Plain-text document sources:
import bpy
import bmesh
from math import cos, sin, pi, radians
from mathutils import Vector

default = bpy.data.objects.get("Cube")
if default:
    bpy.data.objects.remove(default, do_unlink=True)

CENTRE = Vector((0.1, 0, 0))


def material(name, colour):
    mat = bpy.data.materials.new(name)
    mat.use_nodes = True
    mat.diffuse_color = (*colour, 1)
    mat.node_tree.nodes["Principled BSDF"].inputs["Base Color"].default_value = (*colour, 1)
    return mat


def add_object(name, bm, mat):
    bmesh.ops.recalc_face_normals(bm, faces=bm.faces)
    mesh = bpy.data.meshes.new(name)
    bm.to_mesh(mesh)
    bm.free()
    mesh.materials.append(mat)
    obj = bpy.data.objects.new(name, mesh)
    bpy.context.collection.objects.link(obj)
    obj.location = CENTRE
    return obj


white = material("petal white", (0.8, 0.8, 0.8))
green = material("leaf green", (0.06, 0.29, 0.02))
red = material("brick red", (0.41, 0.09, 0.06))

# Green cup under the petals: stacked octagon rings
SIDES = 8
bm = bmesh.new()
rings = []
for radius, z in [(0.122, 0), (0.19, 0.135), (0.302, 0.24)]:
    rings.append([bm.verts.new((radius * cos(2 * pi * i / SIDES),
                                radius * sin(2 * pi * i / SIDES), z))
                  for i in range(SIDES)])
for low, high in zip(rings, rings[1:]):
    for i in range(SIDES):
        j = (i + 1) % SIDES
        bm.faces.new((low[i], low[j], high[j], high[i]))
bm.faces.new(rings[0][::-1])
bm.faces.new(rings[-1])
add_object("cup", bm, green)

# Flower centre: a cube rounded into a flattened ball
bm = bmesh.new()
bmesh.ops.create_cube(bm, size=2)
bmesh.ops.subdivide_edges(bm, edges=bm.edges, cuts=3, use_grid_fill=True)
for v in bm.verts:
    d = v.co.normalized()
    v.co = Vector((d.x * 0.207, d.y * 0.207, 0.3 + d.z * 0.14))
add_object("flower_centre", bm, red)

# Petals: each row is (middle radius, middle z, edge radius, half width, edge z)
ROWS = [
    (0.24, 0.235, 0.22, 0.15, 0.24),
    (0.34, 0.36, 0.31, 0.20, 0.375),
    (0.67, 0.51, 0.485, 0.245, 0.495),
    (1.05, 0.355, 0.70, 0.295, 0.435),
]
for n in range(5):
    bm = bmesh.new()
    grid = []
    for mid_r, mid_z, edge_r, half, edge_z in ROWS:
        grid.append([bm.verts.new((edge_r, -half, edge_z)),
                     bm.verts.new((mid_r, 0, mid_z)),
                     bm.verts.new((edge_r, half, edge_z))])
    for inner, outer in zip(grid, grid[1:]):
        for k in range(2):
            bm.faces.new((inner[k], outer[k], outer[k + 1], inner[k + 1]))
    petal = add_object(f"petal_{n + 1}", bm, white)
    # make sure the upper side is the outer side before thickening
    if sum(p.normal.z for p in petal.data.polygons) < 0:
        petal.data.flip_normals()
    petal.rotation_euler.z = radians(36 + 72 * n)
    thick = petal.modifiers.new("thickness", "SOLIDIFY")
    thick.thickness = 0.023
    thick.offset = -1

● **Goal of the exercise**:
Start at the first line of the data above. Stop after the line containing "bm.verts.new((edge_r, half, edge_z))])", reproducing each line exactly and adding nothing.

● **Answer**:
import bpy
import bmesh
from math import cos, sin, pi, radians
from mathutils import Vector

default = bpy.data.objects.get("Cube")
if default:
    bpy.data.objects.remove(default, do_unlink=True)

CENTRE = Vector((0.1, 0, 0))


def material(name, colour):
    mat = bpy.data.materials.new(name)
    mat.use_nodes = True
    mat.diffuse_color = (*colour, 1)
    mat.node_tree.nodes["Principled BSDF"].inputs["Base Color"].default_value = (*colour, 1)
    return mat


def add_object(name, bm, mat):
    bmesh.ops.recalc_face_normals(bm, faces=bm.faces)
    mesh = bpy.data.meshes.new(name)
    bm.to_mesh(mesh)
    bm.free()
    mesh.materials.append(mat)
    obj = bpy.data.objects.new(name, mesh)
    bpy.context.collection.objects.link(obj)
    obj.location = CENTRE
    return obj


white = material("petal white", (0.8, 0.8, 0.8))
green = material("leaf green", (0.06, 0.29, 0.02))
red = material("brick red", (0.41, 0.09, 0.06))

# Green cup under the petals: stacked octagon rings
SIDES = 8
bm = bmesh.new()
rings = []
for radius, z in [(0.122, 0), (0.19, 0.135), (0.302, 0.24)]:
    rings.append([bm.verts.new((radius * cos(2 * pi * i / SIDES),
                                radius * sin(2 * pi * i / SIDES), z))
                  for i in range(SIDES)])
for low, high in zip(rings, rings[1:]):
    for i in range(SIDES):
        j = (i + 1) % SIDES
        bm.faces.new((low[i], low[j], high[j], high[i]))
bm.faces.new(rings[0][::-1])
bm.faces.new(rings[-1])
add_object("cup", bm, green)

# Flower centre: a cube rounded into a flattened ball
bm = bmesh.new()
bmesh.ops.create_cube(bm, size=2)
bmesh.ops.subdivide_edges(bm, edges=bm.edges, cuts=3, use_grid_fill=True)
for v in bm.verts:
    d = v.co.normalized()
    v.co = Vector((d.x * 0.207, d.y * 0.207, 0.3 + d.z * 0.14))
add_object("flower_centre", bm, red)

# Petals: each row is (middle radius, middle z, edge radius, half width, edge z)
ROWS = [
    (0.24, 0.235, 0.22, 0.15, 0.24),
    (0.34, 0.36, 0.31, 0.20, 0.375),
    (0.67, 0.51, 0.485, 0.245, 0.495),
    (1.05, 0.355, 0.70, 0.295, 0.435),
]
for n in range(5):
    bm = bmesh.new()
    grid = []
    for mid_r, mid_z, edge_r, half, edge_z in ROWS:
        grid.append([bm.verts.new((edge_r, -half, edge_z)),
                     bm.verts.new((mid_r, 0, mid_z)),
                     bm.verts.new((edge_r, half, edge_z))])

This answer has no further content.